Then you can modify any file you want in your local repository (on your computer), and none of these changes will affect the codebase yet. Now let’s say that you wanted to add a new file and send it back to the remote repository. You first select the file that contains the changes you want to make by using git add <filename>. Then you can wrap all changes in a single commit. We can do this by using git commit -m "<a message explaining the changes>".

The distinction between add and commit is important. The add mark the files that will be added to the commit while commit actually closes the changes in a single commit and makes it ready to go!

Finally, we want to push this commit the Github website, this is, back to the original codebase! We do this by using git push. The overall structure is like this:

A diagram showing two rectangles separated by a dashed line. The upper rectangle represents the remote repository from Github that lives in Github's computer, the lower rectangle represents the local repository that lives on your computer. On the lower repository a file can be selected to be committed by using the command git add. Then the change can be committed by using the command git commit and there is an arrow sending the changes back to the remote repository using the command git push

Because each change is packed in a commit, the repository can keep both the files, and each commit, in the same order they were made:

A diagram showing that commits are stacked in the order they are made with the oldest on the bottom and the newest on top.

On Github, it looks like this:

A screenshot of a series of commits made on an open-source repository with each commit being made by a different author.


When developing on github, however, the first thing you must do when you are working with a repository that is not yours, is to fork it. To fork a repository is basically to copy a repository from another person Github account to your personal account.

This is necessary because only listed contributors can add code directly to the repository. By copying to your account, it is safer because the only way to add code is by a pull request.

A pull request is Github’s terminology for suggesting code changes. One you pushed the code back to the cloud, you will be able to open a pull request, that can be evaluated by the maintainers of the repository.
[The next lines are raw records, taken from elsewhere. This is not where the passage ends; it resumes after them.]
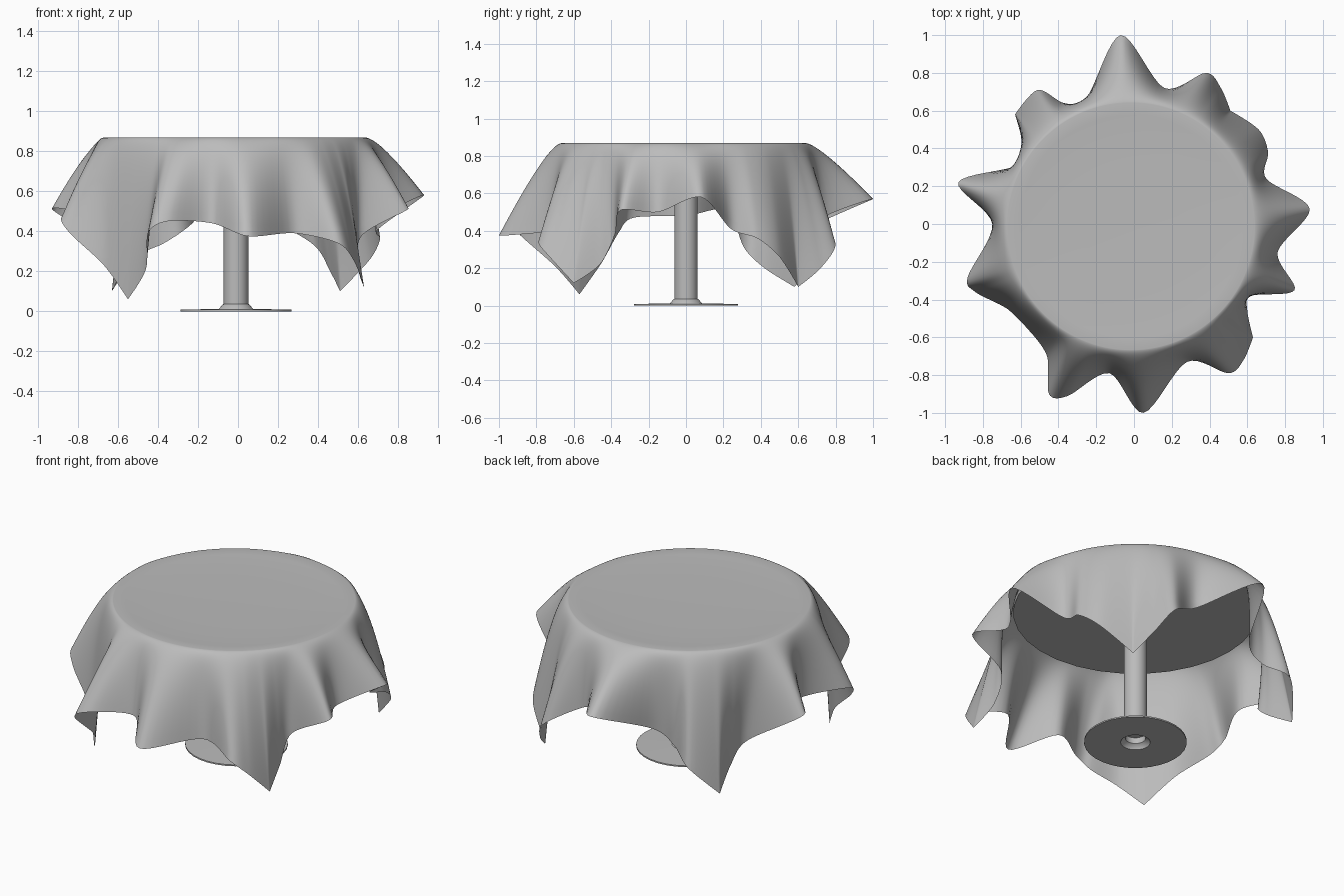
import bpy, bmesh, math
from mathutils import Vector

cube = bpy.data.objects.get("Cube")
if cube:
    bpy.data.objects.remove(cube, do_unlink=True)

grey = bpy.data.materials.new("plain grey")
grey.use_nodes = True
grey.diffuse_color = (0.5, 0.5, 0.5, 1)
grey.node_tree.nodes["Principled BSDF"].inputs["Base Color"].default_value = (0.5, 0.5, 0.5, 1)

TAU = 2 * math.pi


def skin_rings(name, rings, sharp=40):
    """Join closed rings of points into a smooth surface; one-point rings make a fan."""
    bm = bmesh.new()
    loops = [[bm.verts.new(p) for p in ring] for ring in rings]
    for a, b in zip(loops, loops[1:]):
        n = max(len(a), len(b))
        for i in range(n):
            j = (i + 1) % n
            quad = [a[i % len(a)], b[i % len(b)], b[j % len(b)], a[j % len(a)]]
            bm.faces.new(list(dict.fromkeys(quad)))
    mesh = bpy.data.meshes.new(name)
    bm.to_mesh(mesh)
    bm.free()
    obj = bpy.data.objects.new(name, mesh)
    bpy.context.collection.objects.link(obj)
    mesh.materials.append(grey)
    bpy.ops.object.select_all(action='DESELECT')
    obj.select_set(True)
    bpy.context.view_layer.objects.active = obj
    bpy.ops.object.shade_smooth_by_angle(angle=math.radians(sharp))
    return obj


def circle(r, z, n, cx=-0.01):
    if r == 0:
        return [(cx, 0, z)]
    return [(cx + r * math.cos(TAU * i / n), r * math.sin(TAU * i / n), z) for i in range(n)]


def lathe(name, profile, n):
    return skin_rings(name, [circle(r, z, n) for r, z in profile])


# Table: round top, post and flat foot with a flared collar and hollow underside
lathe("table_top", [(0, .838), (.662, .838), (.662, .81), (0, .81)], 32)
lathe("post", [(.062, .82), (.062, .03)], 32)
lathe("foot", [(.062, .036), (.068, .033), (.085, .012), (.278, .008), (.278, 0),
               (.08, 0), (.075, .012), (.055, .025), (.055, .06), (0, .06)], 32)

# Cloth hem, anticlockwise: outer folds, inner folds and the four hanging corners
hem = [Vector(p) for p in (
    (.93, .08, .58), (.70, .24, .41), (.71, .38, .36), (.66, .50, .26),
    (.51, .60, .10),
    (.46, .72, .20), (.38, .80, .33), (.16, .72, .46), (-.07, 1.0, .57), (-.25, .67, .42),
    (-.37, .64, .34), (-.51, .71, .27),
    (-.63, .58, .10),
    (-.59, .42, .20), (-.62, .31, .31), (-.93, .22, .51), (-.75, 0, .48), (-.88, -.28, .47),
    (-.84, -.36, .39), (-.67, -.45, .23), (-.55, -.57, .06),
    (-.46, -.70, .21), (-.45, -.90, .39), (-.35, -.91, .45), (-.13, -.79, .44),
    (.05, -1.0, .375), (.28, -.73, .39), (.50, -.79, .34), (.58, -.72, .25),
    (.63, -.60, .12),
    (.60, -.46, .22), (.62, -.38, .38), (.85, -.35, .51), (.76, -.15, .50))]
N = len(hem)
STEPS = 8


def tangent(i):
    # Corners get no tangent, which keeps them pointed
    if hem[i].z < .15:
        return Vector((0, 0, 0))
    return (hem[(i + 1) % N] - hem[i - 1]) * .45


def hem_point(i, t):
    j = (i + 1) % N
    return (hem[i] * (2*t**3 - 3*t**2 + 1) + tangent(i) * (t**3 - 2*t**2 + t)
            + hem[j] * (3*t**2 - 2*t**3) + tangent(j) * (t**3 - t**2))


def hem_angle(i, t):
    a = math.atan2(hem[i].y, hem[i].x)
    q = hem[(i + 1) % N]
    return a + ((math.atan2(q.y, q.x) - a) % TAU) * t


params = [(i, k / STEPS) for i in range(N) for k in range(STEPS)]
edge = [hem_point(*p) for p in params]
angles = [hem_angle(*p) for p in params]
# Even out the rim spacing
for _ in range(12):
    angles = [a + (((angles[(i + 1) % len(angles)] - a + math.pi) % TAU - math.pi)
                   + ((angles[i - 1] - a + math.pi) % TAU - math.pi)) / 4
              for i, a in enumerate(angles)]


def ring_at(r, z):
    return [Vector((r * math.cos(a) - .016, r * math.sin(a) - .012, z)) for a in angles]


# Cloth: flat top, then each strand bends over the rim and falls to the hem
rings = [[(0, 0, .857)]] + [ring_at(r, z) for r, z in ((.25, .857), (.45, .859), (.59, .864))]
start, bend = ring_at(.655, .868), ring_at(.735, .856)
for k in range(25):
    t = (k / 24) ** 1.3
    rings.append([a * (1 - t)**2 + b * 2 * t * (1 - t) + c * t**2
                  for a, b, c in zip(start, bend, edge)])
skin_rings("tablecloth", rings, 80)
The changes I showed you on the first image, was actually how a code change is presented at a pull request!

This is what it looks like when you are opening a pull request. You can see on the top that I suggesting to add the code to master.

A screenshot showing how to write a new pull request on Github, with a short text input on the top and a description space on the bottom. You can also see a green button where you can read Create Pull Request

This is a good pattern: you propose changes, learn with more experienced people and everybody wins!

Finding problems to work on

A big part of Hacktoberfest is finding bugs and features to work on in open source projects. In Github, each repository has a list of Issues. Issue is a card that will contain information reported by someone (a user or a maintainer) that will contain information about a bug or a feature that is required.

It also can contain a label indicating the type of issue it is. In the figure below you can see that Zach proposed a documentation change to the project where this Issue was opened.

A screenshot of an issue opened by Zsailer with its name, issue number and description. On the right side you can see the label documentation describing the nature of this issue.

Some projects also add labels like begginer friendly or easy to incentivize people that are starting on the project or on open source!

Happy Hacking!

Hope this helped you a little bit navigating in this amazing world! Git is actually a pretty powerful tool that most people don’t know a lot! So hopefully this excited you enough to search more about it 🤓 I haven’t talked about many things that are very interesting!

Check my wiki on git for some quick tips!

Also, you don’t always have to just contribute with code! Documentation is an important part of most projects and usually something that a lot of people overlook. Check this post about helping without changing any code!

A comic image from XKCD where a guy talks about how amazing and complex git is but they only know how to do the same commands instead of fully understanding it.